The introduction should be carefully studied by those who desire to make an intelligent use of this vocabulary. Part of the introduction has been reproduced from the Grammar, but there will also be found a large amount of entirely new matter explaining the use of prefixes and suffixes, the accentuation of Malay words, and the use and pronunciation of foreign words, etc. The student should not fail to make the fullest use of the Grammar, not only on account of the importance of thoroughly understanding the grammatical construction of the language, but also because he will otherwise be unable to profit by the frequent references made in the vocabulary to the numbers of the paragraphs in the Grammar, where fuller information will be found in regard to the use of certain words than could be given in a vocabulary.

Derived words will only be found under their roots. Owing to the immense number and variety of the derived forms in the Malay language, this is the only arrangement which is at all satisfactory, and has been adopted in all dictionaries and in one or two vocabularies. At first the student will no doubt have some difficulty in finding out what is the root of some of the derivatives, and it will be necessary for him to make himself thoroughly acquainted with the use of prefixes and affixes; this, however, will be found to be a blessing in disguise, for it is impossible to read or speak the Malay language intelligently without a thorough understanding of the derived forms.

An appendix containing lists of English words with their Malay equivalents has been added.
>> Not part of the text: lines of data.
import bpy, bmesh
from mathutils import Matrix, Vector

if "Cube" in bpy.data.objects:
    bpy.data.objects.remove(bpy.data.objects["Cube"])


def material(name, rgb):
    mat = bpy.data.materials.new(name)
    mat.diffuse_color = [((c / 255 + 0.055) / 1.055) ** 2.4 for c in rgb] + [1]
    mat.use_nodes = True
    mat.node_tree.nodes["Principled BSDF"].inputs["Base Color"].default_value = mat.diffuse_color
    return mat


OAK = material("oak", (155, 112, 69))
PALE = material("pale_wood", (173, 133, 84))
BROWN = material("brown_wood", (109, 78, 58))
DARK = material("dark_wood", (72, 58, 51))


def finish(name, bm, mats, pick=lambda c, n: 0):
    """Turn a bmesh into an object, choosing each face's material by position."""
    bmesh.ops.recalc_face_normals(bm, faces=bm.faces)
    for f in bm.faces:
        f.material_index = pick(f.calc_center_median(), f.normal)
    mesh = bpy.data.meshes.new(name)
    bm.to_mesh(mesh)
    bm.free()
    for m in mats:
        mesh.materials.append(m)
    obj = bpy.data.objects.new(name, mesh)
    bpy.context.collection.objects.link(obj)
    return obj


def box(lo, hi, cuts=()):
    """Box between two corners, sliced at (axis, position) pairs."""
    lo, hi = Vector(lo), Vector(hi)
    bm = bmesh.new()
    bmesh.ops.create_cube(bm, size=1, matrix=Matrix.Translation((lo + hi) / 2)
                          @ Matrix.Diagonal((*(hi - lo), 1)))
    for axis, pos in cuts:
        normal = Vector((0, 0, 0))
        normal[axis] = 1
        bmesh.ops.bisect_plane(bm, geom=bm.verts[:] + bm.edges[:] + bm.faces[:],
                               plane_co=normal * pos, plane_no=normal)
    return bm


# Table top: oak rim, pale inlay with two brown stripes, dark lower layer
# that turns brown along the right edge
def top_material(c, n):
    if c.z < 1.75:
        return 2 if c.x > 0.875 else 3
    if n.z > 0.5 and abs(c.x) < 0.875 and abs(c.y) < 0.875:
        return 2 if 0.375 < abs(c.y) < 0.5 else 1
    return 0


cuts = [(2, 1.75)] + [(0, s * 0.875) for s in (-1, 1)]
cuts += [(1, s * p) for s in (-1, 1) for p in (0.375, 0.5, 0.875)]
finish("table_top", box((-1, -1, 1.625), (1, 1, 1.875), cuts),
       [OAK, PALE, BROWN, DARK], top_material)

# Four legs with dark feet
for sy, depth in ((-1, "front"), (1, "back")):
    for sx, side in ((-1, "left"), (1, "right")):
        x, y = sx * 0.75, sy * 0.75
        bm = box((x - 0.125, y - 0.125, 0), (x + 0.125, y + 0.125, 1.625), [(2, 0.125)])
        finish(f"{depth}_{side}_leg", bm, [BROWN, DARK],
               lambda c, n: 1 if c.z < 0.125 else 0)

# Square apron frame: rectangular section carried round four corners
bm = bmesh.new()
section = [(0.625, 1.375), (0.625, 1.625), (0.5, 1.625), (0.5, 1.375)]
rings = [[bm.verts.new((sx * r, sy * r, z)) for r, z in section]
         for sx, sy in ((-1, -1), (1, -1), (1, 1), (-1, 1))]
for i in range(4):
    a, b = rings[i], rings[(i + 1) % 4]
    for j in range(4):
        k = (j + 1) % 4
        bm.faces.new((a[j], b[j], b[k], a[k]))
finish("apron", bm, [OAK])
The vocabulary itself contains many similar lists; for instance a list of the different classes of workmen will be found under tukang, a list of the classifiers or numeral coefficients under s-, cloths under kain, stones under batu, etc. The lists of nautical terms and diseases should be of special use to sailors and doctors respectively, and housekeepers will find a very complete list of foods and household terms.

In the preparation of this vocabulary I am particularly indebted to Favre's Malay-French Dictionary and to Klinkert's Malay-Dutch Pocket Dictionary. When in doubt as to the precise meaning of a word I have occasionally referred to Wilkinson's Dictionary, Part I, but as the second part has not yet been published this work has only been referred to in regard to such words as come in the first half of the Malay alphabet. My list of words has been compared with other vocabularies in order to ensure that no important word has been omitted. Several alterations and additions have been made at the